-- About this task --
All of the records should be reproduced word for word, but no images may appear in the copy.

Supplied data Start Marker

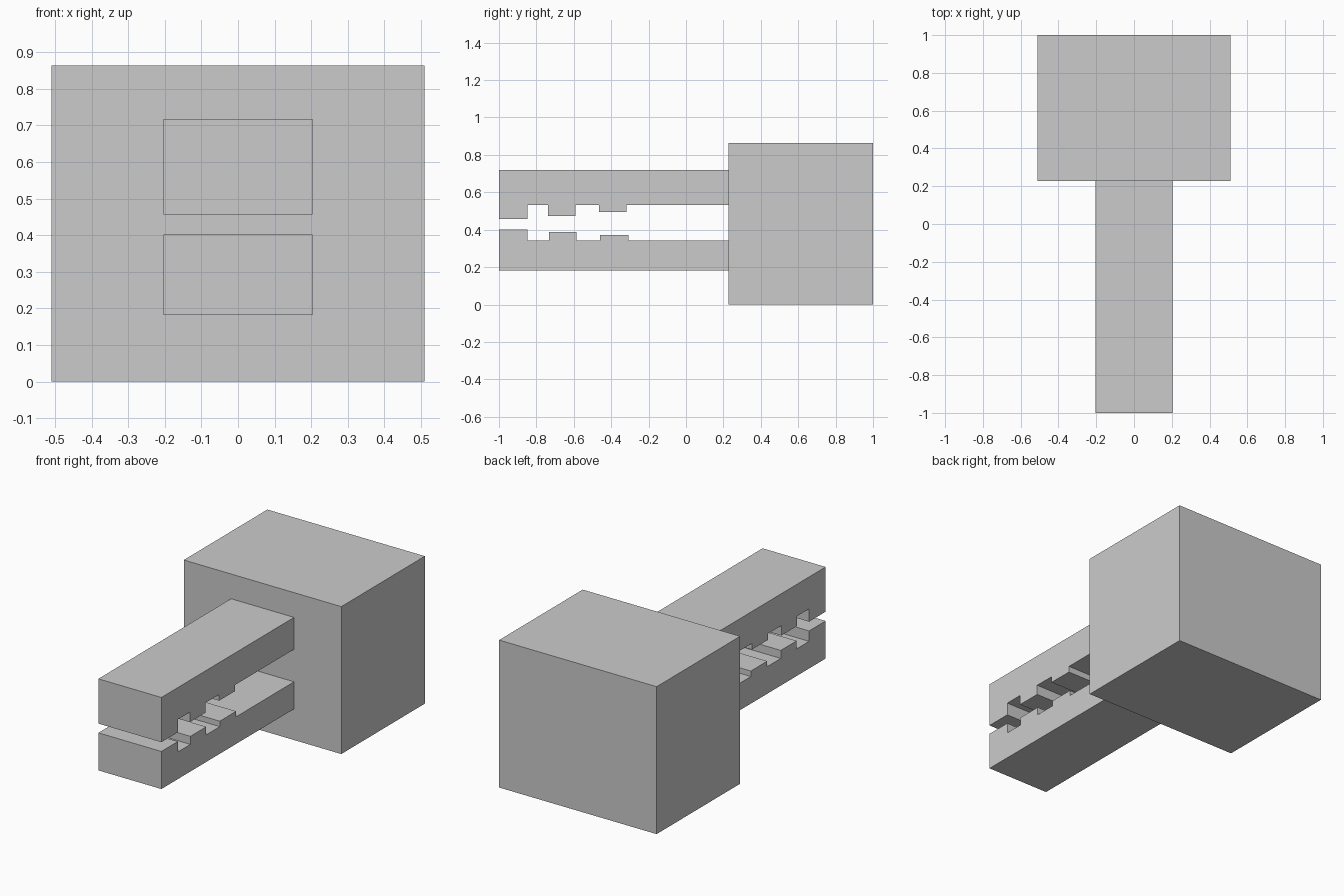
import bpy, bmesh

if "Cube" in bpy.data.objects:
    bpy.data.objects.remove(bpy.data.objects["Cube"])

JAW_HALF = 0.204    # half width of the jaws
BODY_FRONT = 0.227  # y of the body's front face


def extrude_profile(name, profile, half_width):
    """Extrude a (y, z) outline symmetrically along x."""
    bm = bmesh.new()
    face = bm.faces.new([bm.verts.new((-half_width, y, z)) for y, z in profile])
    res = bmesh.ops.extrude_face_region(bm, geom=[face])
    verts = [v for v in res["geom"] if isinstance(v, bmesh.types.BMVert)]
    bmesh.ops.translate(bm, verts=verts, vec=(2 * half_width, 0, 0))
    bmesh.ops.recalc_face_normals(bm, faces=bm.faces)
    mesh = bpy.data.meshes.new(name)
    bm.to_mesh(mesh)
    bm.free()
    obj = bpy.data.objects.new(name, mesh)
    bpy.context.collection.objects.link(obj)
    return obj


def toothed_jaw(name, outer_z, root_z, teeth):
    """Bar with a plain outer side and square teeth (y0, y1, z) on the inner side."""
    profile = [(BODY_FRONT, outer_z), (-1.0, outer_z)]
    for i, (y0, y1, z) in enumerate(teeth):
        if i:
            profile.append((y0, root_z))
        profile += [(y0, z), (y1, z), (y1, root_z)]
    profile.append((BODY_FRONT, root_z))
    return extrude_profile(name, profile, JAW_HALF)


# Rear body block
extrude_profile("body_block", [(BODY_FRONT, 0), (1, 0), (1, 0.863), (BODY_FRONT, 0.863)], 0.51)

# Upper and lower jaws, teeth shrinking toward the body
toothed_jaw("upper_jaw", 0.718, 0.531,
            [(-1, -0.847, 0.456), (-0.737, -0.59, 0.473), (-0.466, -0.317, 0.495)])
toothed_jaw("lower_jaw", 0.182, 0.341,
            [(-1, -0.847, 0.402), (-0.732, -0.585, 0.388), (-0.46, -0.308, 0.373)])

Supplied data End Marker

-- Solution --
import bpy, bmesh

if "Cube" in bpy.data.objects:
    bpy.data.objects.remove(bpy.data.objects["Cube"])

JAW_HALF = 0.204    # half width of the jaws
BODY_FRONT = 0.227  # y of the body's front face


def extrude_profile(name, profile, half_width):
    """Extrude a (y, z) outline symmetrically along x."""
    bm = bmesh.new()
    face = bm.faces.new([bm.verts.new((-half_width, y, z)) for y, z in profile])
    res = bmesh.ops.extrude_face_region(bm, geom=[face])
    verts = [v for v in res["geom"] if isinstance(v, bmesh.types.BMVert)]
    bmesh.ops.translate(bm, verts=verts, vec=(2 * half_width, 0, 0))
    bmesh.ops.recalc_face_normals(bm, faces=bm.faces)
    mesh = bpy.data.meshes.new(name)
    bm.to_mesh(mesh)
    bm.free()
    obj = bpy.data.objects.new(name, mesh)
    bpy.context.collection.objects.link(obj)
    return obj


def toothed_jaw(name, outer_z, root_z, teeth):
    """Bar with a plain outer side and square teeth (y0, y1, z) on the inner side."""
    profile = [(BODY_FRONT, outer_z), (-1.0, outer_z)]
    for i, (y0, y1, z) in enumerate(teeth):
        if i:
            profile.append((y0, root_z))
        profile += [(y0, z), (y1, z), (y1, root_z)]
    profile.append((BODY_FRONT, root_z))
    return extrude_profile(name, profile, JAW_HALF)


# Rear body block
extrude_profile("body_block", [(BODY_FRONT, 0), (1, 0), (1, 0.863), (BODY_FRONT, 0.863)], 0.51)

# Upper and lower jaws, teeth shrinking toward the body
toothed_jaw("upper_jaw", 0.718, 0.531,
            [(-1, -0.847, 0.456), (-0.737, -0.59, 0.473), (-0.466, -0.317, 0.495)])
toothed_jaw("lower_jaw", 0.182, 0.341,
            [(-1, -0.847, 0.402), (-0.732, -0.585, 0.388), (-0.46, -0.308, 0.373)])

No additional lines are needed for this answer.